Announcements on EV charging and energy

Transport Secretary Mark Harper announced a new 30-point ‘Plan for Drivers’ to benefit car users.

This included exploring measures to speed up the installation of charge points for electric vehicles, which the National Infrastructure Commission has highlighted as having slow progress to date.

Energy pledges by the new Energy Security and Net Zero Secretary of State Claire Coutinho included:

  • A nuclear roadmap to be published later in the autumn, focusing on small modular reactors (SMRs). This followed the announcement that six companies are through to the next stage of the government’s SMR competition.
  • Regulations will be eased to allow for simpler installation of solar panels on industrial buildings and warehouses.
  • An £80 million fund for insulating social housing.

In his speech, the prime minister reiterated that his announcements from last month on scaling back net zero policies were “pragmatic and proportionate” in the face of potential public backlash.

This is understandable – people need to be engaged in the net zero transition. What’s currently missing is a plan for how to do so.

Without this, the UK risks missing its carbon reduction targets, something that the Climate Change Committee warned of only a few months ago.

Find out more

The ICE will also be at the Labour party conference, and we will be sharing our thoughts on the debate there in the next week.

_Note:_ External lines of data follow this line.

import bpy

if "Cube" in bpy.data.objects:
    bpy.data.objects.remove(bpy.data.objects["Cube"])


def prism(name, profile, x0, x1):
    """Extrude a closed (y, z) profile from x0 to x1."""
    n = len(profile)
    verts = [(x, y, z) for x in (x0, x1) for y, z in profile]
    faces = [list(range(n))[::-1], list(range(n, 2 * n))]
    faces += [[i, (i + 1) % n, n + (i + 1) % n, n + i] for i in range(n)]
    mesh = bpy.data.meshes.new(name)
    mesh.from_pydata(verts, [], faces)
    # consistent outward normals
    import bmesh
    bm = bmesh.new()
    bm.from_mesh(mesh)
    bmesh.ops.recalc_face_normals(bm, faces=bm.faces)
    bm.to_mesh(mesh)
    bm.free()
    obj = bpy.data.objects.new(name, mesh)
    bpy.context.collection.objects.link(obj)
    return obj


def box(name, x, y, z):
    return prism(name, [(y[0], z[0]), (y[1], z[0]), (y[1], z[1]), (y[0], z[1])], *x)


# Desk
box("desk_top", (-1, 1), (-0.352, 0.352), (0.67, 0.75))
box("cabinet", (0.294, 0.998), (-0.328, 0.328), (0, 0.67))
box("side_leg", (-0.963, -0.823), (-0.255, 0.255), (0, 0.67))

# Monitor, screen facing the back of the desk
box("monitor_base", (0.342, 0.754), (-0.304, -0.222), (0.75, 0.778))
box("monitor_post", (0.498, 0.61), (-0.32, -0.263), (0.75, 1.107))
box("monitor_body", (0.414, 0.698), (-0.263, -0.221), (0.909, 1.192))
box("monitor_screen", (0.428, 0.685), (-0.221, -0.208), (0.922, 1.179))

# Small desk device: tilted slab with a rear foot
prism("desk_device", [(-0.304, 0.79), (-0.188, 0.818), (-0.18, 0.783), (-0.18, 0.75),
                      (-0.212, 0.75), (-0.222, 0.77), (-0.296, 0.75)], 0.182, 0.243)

The ICE and All-Party Parliamentary Group for Infrastructure (APPGI) will soon begin a programme of work on public engagement and net zero to better understand how to find solutions to public behaviour change.

Contact [email protected] if you want to find out more.

Read our key takeaways from the 2023 UK Lib Dem conference.

  • David Hawkes, head of policy at ICE
  • Duncan Kenyon, public affairs manager at ICE